**Stored records**
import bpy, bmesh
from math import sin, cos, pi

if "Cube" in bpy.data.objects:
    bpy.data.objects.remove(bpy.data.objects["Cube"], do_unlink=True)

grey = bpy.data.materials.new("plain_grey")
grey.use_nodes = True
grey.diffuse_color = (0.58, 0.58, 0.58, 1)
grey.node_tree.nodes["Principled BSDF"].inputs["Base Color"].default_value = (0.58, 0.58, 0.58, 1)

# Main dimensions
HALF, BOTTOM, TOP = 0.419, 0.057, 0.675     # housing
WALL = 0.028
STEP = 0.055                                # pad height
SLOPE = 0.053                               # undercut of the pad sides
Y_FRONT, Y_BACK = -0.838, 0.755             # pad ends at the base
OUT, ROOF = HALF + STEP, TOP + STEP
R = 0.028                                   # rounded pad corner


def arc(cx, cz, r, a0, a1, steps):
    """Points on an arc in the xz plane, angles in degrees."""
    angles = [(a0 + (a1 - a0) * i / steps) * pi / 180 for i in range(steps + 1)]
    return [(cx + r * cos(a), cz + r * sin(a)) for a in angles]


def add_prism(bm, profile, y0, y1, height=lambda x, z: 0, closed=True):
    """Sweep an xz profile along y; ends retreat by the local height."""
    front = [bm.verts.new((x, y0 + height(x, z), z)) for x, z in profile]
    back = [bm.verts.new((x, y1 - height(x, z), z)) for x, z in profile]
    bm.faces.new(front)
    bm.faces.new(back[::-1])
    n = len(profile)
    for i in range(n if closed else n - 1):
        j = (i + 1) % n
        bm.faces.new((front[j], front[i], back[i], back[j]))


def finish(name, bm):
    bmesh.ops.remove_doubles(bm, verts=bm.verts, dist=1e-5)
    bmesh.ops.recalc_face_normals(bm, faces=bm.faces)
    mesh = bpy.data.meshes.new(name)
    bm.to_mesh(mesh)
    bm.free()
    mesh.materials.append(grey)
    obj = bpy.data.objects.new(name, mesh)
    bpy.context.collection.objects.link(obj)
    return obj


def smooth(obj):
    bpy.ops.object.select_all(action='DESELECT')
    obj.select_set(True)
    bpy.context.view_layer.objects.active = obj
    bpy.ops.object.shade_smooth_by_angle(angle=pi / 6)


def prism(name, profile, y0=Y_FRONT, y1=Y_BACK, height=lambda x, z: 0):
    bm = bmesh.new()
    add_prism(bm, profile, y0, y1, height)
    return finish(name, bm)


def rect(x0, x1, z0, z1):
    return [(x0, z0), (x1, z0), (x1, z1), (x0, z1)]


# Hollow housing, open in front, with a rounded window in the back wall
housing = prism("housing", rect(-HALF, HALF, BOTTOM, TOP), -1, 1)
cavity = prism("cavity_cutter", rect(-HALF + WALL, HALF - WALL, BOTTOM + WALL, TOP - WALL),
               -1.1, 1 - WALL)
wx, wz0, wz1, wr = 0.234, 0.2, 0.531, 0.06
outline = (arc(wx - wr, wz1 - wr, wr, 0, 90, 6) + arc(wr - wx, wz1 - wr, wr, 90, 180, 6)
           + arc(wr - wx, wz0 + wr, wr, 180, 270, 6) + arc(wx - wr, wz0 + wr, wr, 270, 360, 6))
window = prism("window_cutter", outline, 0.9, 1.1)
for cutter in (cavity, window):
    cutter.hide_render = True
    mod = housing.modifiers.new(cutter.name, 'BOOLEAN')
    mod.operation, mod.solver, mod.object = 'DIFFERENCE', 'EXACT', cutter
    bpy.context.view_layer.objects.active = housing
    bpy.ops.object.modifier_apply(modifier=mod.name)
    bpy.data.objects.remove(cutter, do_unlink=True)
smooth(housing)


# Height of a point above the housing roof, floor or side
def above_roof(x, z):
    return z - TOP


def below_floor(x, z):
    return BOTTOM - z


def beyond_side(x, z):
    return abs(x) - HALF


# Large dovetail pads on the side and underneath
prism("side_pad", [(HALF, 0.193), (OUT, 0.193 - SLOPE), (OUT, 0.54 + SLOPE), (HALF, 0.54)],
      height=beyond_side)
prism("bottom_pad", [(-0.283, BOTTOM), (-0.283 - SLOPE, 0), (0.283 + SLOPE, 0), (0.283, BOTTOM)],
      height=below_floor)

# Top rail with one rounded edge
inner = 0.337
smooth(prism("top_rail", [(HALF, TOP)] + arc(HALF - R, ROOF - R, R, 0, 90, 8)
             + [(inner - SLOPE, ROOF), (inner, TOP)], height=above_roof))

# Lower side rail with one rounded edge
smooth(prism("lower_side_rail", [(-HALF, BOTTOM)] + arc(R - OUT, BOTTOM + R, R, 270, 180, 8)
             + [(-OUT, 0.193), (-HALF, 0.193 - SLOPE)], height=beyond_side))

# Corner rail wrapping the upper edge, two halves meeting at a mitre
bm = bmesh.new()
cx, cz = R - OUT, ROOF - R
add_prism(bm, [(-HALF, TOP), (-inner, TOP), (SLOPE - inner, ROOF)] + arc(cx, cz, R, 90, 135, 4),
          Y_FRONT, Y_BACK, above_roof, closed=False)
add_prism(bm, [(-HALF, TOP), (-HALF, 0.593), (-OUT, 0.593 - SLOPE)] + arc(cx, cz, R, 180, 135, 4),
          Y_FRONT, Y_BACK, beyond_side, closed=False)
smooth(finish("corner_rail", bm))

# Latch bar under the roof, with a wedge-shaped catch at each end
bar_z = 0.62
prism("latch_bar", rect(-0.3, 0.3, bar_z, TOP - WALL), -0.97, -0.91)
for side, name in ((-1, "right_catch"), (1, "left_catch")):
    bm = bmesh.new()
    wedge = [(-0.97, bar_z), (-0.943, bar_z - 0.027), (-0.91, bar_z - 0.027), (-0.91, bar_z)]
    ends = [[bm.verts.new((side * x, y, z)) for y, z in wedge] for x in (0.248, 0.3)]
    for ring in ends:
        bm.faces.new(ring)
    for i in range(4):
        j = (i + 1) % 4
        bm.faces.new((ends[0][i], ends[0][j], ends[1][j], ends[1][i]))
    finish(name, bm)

**What is expected**
The lines wanted are those from the one with "Y_FRONT, Y_BACK, beyond_side, closed=False)" through the last line of the records, repeated exactly and with both ends included.

**Written answer**
          Y_FRONT, Y_BACK, beyond_side, closed=False)
smooth(finish("corner_rail", bm))

# Latch bar under the roof, with a wedge-shaped catch at each end
bar_z = 0.62
prism("latch_bar", rect(-0.3, 0.3, bar_z, TOP - WALL), -0.97, -0.91)
for side, name in ((-1, "right_catch"), (1, "left_catch")):
    bm = bmesh.new()
    wedge = [(-0.97, bar_z), (-0.943, bar_z - 0.027), (-0.91, bar_z - 0.027), (-0.91, bar_z)]
    ends = [[bm.verts.new((side * x, y, z)) for y, z in wedge] for x in (0.248, 0.3)]
    for ring in ends:
        bm.faces.new(ring)
    for i in range(4):
        j = (i + 1) % 4
        bm.faces.new((ends[0][i], ends[0][j], ends[1][j], ends[1][i]))
    finish(name, bm)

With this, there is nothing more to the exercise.